I am in the process of learning to swim after 30 some years of living with an intense phobia of water, especially water where the bottom is beyond sight. This Wednesday evening, I will be climbing into 12 feet of water and tackling that fear head-on. I am a person torn. Part of me is thrilled to take on this challenge, having waited so long to purge this particular demon from my soul. The calm pool awaits my plunge away from fear and into freedom. There is another side, however, that is much more primal and controlling. It grabs hold of my body, even when I'm standing next to deep water, safe on solid ground. There is seemingly no reasoning with myself when I am in that other place and I shake, gasp, and cry in protest of my planned leap into the unknown. It is a test of wills, raging inside me. I can imagine the future if I choose to leap and yet, I am blinded by the terror of the now.
It all comes down to trust. I have a great teacher, someone who is patient, understanding, attentive, and careful. I trust that he will not let me drown. But, more importantly, I must trust myself. I must move past what I fear and trust that something wonderful lies beneath, even if I cannot see it.
In some small way, art journaling is often like this. When I sit down to journal, the white page rises up to meet me, blind me, scare me into not proceeding. I stare at it, frozen, not by the emptiness but by the fullness of possibilities. I am afraid of getting lost in the page, of losing my way in my quest for the great entry, the perfect image, the innovative technique. I am afraid of letting go of the edge and falling where I may. And yet, paradoxically, that is exactly what I must do if I want to land anywhere meaningful.
Wednesday, May 24, 2006
I read somewhere that when people are asked to name something they consider to be great art, da Vinci's Mona Lisa takes the first prize ribbon almost every time. And given the amount of people that pack into the Louvre each day just to catch a glimpse of Ms. Lisa from behind a sea of heads desperate to do the same, it seems da Vinci has a hit on his hands. But why?
I am of the mind that it isn't for daVinci's command of the human form or his mastery of value. Quite simply, Mona has a soul.
Henry Ward Beecher wrote that "Every artist dips his brush in his own soul and paints his nature into his pictures." I think this is the very thing that makes something a "work of art." The technique is just the icing; the soul of the piece is the cake. Canvas, paint, paper, clay, metal, wire, ink, fiber: these are the substrates the artist loves and manipulates into a form. And like the golem of Jewish lore, the artist breathes life into that form with her enthusiasm, pain, insights, joys, triumphs, and faults. Sometimes, the kiss of the artist's soul is only recognizable to the artist; it is hidden away in journals and sketchbooks or supplanted by new, improved "golems." Sometimes, the work grows and becomes something more.

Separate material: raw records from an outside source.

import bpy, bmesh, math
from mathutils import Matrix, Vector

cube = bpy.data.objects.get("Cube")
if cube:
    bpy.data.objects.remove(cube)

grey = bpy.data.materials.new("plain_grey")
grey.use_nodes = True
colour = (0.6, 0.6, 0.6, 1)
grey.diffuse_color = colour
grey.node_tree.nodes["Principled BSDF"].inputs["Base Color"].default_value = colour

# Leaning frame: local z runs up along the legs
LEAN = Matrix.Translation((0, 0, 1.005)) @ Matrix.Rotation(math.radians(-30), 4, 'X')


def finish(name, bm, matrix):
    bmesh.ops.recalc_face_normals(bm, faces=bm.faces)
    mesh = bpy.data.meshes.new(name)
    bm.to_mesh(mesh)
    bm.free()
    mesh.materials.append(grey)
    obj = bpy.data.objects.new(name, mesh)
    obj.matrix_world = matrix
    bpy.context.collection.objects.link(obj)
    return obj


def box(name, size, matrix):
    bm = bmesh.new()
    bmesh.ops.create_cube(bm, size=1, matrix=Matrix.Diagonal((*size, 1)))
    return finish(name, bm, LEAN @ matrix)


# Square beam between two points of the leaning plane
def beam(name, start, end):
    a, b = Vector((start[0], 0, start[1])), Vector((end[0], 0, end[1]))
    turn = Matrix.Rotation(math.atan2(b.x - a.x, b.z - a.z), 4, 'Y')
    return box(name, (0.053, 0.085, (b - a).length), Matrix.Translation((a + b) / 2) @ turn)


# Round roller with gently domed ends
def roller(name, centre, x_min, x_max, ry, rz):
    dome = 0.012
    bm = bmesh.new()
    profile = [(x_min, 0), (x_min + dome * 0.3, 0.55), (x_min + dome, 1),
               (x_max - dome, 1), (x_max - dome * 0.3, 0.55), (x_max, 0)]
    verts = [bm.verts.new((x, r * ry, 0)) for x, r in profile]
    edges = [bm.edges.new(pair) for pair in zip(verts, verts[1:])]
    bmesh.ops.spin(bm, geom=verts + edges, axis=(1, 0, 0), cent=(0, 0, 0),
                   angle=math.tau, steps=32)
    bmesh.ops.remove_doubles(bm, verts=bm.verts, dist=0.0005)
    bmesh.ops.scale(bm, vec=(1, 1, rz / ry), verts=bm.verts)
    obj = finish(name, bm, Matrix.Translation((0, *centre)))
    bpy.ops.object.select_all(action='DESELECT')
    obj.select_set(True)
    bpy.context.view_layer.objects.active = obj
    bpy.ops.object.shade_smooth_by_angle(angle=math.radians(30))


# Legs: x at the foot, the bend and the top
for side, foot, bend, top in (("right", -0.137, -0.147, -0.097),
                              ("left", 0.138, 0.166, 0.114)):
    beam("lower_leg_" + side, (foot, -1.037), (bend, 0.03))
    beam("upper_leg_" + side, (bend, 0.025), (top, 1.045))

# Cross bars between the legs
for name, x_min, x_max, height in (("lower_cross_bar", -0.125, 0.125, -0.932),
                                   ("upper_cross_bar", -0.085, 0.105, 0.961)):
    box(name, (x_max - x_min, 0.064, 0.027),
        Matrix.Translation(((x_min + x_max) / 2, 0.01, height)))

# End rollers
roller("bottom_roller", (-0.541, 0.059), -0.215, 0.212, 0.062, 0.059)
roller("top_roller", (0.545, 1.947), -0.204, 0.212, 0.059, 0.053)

It gains a life of its own beyond anything the artist could ever imagine and perhaps ultimately, it is protected by bulletproof glass in the world's premiere museum.
When I make art, I am not looking to create a masterpiece; I am hoping to create a life, an image that has a voice and a presence. The life I craft is not always pretty. In fact, most often it is ordinary, humble, quiet, and unpretentious. Sometimes, it is even ugly. Regardless of appearances, if I am successful, the work will be an extension of myself, a little piece of my soul that I offer up for viewing. Success can be hard to gauge though; Sometimes, the artist may think the soul is missing, that a misstep in technique obilterates the message or meaning. However, others may recognize the soul there even if the artist has given it up for lost. We must be careful not to let vicious inner critics blind us to what we have accomplished in even the most minor of works.

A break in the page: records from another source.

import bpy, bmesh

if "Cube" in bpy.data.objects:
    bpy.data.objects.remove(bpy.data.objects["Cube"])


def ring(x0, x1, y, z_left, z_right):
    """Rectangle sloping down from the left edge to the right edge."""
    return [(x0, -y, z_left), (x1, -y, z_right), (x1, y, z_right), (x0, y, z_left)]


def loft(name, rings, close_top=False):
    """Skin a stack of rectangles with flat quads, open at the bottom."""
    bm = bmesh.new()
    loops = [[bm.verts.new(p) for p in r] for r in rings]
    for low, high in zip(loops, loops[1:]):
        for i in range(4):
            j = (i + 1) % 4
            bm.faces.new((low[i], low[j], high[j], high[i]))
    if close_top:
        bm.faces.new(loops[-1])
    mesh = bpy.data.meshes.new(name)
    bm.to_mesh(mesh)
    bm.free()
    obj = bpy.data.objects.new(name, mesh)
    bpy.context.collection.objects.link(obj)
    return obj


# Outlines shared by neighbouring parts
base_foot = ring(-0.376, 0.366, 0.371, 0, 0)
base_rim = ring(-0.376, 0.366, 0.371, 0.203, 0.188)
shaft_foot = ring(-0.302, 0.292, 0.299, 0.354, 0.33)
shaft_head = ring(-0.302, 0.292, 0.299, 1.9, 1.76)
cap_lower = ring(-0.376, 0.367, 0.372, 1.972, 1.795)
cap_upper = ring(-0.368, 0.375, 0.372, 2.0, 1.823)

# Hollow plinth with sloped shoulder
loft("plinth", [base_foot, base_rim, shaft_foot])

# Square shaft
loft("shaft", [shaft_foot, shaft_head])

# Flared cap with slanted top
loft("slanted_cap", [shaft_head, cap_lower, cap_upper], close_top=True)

When a child draws, he or she doesn't see the crayon line that is too fat to be a neck, the smudge of jelly that serves as hair, or the arm that bends at an impossible angle. There are no ill-conceived perspectives or ill-proportioned features. There is simply the "thing" and the joy that created it. There is the twinkle in the eyes and the mystery that plays about the mouth. This is what draws us in and fills us up.
Labels: creative musings
Saturday, May 20, 2006
Well, I have decided to leap blindly onto the electronic bandwagon and try out blogging. I'll share my art and my random thoughts & observations on trying to live an artistic life. I'm hoping that this experiment will encourage me to write more enthusiastically and prolifically. The more daily wonderings I can generate, the more material I'll have to explore in my art. And sometimes, it is just helpful to document everyday struggles and triumphs, transforming the internal into something external. That, after all, is the job of the artist, no matter the media or medium.
This journal page, from 04.28.06, is the beginning in my exploration of wabi-sabi inspired art journaling. I am experimenting with spacious layouts, textured backgrounds, muted color schemes, and the use of of as little pre-copyrighted and/or strongly pre-determined imagery as possible. Many pages draw on observations of the natural world as a springboard for journal entries.